But we still need consistent standards for building rest areas, including basic amenities like toilets, water and shade. The road is a truck driver’s workplace; they deserve to have reasonable access to facilities like any other worker.
To achieve the shared ambition of ‘Vision Zero’, we call on government to bring in proven safety technologies, with the ATA’s current focus in this area: advanced emergency braking for new trucks.
Data shows that if this were implemented with an extension of mandatory electronic stability control to new rigid trucks, the technology would save 102 lives and prevent 2,564 serious injuries.
Our members are working now on how to roll out the technology: rigid trucks first and then prime movers later, given the concerns that have been raised about the performance of the technology on multi-combination trucks.
In its hearing on 20 July, the committee heard from witnesses who advocated for better road crash data and no-blame safety investigations. The ATA has joined its voice to those calls.
Currently, road crashes are investigated through the police and the coronial system. These investigations are focused on legal blame, not making systemic safety recommendations.
In contrast, the Australian Transport Safety Bureau conducts independent, no-blame safety investigations of crashes and other safety occurrences in the aviation, marine and rail modes of transport. Introducing ATSB investigations of road crashes involving trucks would supplement, existing police and coronial investigations and provide valuable insights for improving safety.
To achieve our ambition of ‘Vision Zero’ we must explore every possible avenue and listen to the recommendations of safety experts.

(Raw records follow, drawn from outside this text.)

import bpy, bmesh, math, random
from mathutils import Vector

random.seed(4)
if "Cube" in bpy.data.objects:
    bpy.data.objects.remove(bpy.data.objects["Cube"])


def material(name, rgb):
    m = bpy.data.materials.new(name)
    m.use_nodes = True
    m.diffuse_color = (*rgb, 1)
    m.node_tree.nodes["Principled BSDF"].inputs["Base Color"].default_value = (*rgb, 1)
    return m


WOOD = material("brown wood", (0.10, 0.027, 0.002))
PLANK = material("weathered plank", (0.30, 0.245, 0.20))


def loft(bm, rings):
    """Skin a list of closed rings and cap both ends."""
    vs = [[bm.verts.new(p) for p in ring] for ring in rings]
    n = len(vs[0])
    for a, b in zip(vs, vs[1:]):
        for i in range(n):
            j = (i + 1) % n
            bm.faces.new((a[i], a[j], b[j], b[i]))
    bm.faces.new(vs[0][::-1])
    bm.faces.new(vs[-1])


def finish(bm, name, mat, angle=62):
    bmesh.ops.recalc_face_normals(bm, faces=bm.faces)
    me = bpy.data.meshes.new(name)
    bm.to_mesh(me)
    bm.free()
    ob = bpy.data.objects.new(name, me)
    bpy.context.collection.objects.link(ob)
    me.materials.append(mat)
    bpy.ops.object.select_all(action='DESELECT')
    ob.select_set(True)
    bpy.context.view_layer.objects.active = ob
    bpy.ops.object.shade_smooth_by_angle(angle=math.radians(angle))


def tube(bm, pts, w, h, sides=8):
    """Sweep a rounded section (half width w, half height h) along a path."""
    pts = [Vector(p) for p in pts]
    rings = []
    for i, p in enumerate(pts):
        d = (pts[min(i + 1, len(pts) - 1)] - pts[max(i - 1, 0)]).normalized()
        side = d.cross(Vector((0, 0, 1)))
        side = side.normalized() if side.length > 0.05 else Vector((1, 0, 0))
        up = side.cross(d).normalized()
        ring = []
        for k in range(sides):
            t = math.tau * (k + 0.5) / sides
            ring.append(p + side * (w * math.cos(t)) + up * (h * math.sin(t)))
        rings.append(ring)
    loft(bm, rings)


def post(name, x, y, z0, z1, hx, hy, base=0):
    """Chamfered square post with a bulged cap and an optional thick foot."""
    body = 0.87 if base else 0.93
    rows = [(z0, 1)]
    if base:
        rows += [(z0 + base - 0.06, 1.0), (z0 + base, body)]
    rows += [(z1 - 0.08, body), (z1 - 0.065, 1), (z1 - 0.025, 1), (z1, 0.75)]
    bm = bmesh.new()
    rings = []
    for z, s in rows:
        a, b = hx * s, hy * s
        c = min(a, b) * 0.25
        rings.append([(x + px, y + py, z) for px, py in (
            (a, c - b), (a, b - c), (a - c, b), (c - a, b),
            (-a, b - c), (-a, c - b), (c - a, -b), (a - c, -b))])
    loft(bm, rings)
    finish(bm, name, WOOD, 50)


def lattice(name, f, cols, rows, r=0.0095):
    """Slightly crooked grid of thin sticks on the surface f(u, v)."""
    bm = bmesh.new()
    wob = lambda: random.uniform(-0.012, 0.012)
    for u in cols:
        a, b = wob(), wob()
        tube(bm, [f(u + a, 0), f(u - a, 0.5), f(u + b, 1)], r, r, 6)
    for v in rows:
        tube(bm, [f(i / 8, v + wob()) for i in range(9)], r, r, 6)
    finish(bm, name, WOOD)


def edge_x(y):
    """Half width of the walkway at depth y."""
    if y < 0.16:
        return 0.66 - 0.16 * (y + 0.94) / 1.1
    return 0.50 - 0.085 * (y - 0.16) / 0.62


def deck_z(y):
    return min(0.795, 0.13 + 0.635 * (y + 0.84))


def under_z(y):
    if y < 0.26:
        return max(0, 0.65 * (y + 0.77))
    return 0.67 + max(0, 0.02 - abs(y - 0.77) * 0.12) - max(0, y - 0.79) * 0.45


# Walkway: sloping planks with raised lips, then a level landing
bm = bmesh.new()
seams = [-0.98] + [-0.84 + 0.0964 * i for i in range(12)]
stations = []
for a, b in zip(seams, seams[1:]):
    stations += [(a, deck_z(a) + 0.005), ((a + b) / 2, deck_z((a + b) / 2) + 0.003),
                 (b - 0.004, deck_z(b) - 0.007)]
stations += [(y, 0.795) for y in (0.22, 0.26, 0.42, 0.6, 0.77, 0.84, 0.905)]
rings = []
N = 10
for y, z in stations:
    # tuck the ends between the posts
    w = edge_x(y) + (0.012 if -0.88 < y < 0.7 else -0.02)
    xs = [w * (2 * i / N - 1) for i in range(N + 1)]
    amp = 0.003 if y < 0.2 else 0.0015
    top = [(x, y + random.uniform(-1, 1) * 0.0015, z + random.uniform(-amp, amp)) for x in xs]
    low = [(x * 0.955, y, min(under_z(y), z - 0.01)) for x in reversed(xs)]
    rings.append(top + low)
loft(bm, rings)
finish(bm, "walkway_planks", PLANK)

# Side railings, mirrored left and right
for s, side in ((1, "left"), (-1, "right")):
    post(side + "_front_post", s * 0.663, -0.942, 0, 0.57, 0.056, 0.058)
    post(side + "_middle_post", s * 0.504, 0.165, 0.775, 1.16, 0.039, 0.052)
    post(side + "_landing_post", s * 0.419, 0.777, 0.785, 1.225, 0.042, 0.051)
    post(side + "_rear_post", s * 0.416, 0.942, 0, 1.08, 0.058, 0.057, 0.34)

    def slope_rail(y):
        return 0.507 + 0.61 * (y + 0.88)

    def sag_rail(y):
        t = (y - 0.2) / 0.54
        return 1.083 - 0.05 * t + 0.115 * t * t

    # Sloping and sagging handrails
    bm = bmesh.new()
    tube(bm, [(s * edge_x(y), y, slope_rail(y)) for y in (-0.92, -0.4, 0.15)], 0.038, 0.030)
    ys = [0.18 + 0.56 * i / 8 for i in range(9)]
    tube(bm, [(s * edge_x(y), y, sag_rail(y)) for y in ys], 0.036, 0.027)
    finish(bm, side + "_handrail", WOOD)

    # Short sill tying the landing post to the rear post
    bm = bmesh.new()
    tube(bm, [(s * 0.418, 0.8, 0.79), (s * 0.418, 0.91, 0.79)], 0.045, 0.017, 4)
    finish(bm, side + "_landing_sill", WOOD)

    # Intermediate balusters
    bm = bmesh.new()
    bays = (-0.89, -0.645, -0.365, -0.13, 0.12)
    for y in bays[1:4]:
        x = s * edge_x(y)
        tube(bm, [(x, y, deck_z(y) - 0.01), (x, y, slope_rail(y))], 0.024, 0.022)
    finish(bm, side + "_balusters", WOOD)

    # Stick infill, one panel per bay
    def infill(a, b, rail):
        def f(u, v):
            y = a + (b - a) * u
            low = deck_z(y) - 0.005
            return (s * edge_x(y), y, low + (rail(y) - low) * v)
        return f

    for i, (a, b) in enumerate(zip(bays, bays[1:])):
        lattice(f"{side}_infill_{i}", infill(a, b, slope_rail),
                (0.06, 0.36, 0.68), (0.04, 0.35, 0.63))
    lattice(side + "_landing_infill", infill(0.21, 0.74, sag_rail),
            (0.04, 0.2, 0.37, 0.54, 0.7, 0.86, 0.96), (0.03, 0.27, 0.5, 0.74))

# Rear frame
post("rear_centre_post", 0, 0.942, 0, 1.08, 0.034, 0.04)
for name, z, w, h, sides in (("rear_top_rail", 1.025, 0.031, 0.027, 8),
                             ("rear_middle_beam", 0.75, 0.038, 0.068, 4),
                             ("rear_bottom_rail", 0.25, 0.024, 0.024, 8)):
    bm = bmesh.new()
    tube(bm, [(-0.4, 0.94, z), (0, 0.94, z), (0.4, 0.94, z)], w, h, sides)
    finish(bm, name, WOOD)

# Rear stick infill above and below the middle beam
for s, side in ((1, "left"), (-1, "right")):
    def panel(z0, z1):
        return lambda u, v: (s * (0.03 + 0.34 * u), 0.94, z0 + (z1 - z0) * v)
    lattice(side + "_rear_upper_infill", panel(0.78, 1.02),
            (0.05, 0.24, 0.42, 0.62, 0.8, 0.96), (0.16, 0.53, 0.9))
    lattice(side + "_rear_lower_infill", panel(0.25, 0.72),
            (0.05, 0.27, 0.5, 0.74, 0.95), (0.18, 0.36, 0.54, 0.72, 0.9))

Any truck crash or fatality is one too many. There is no time to waste – our country’s leaders must take action.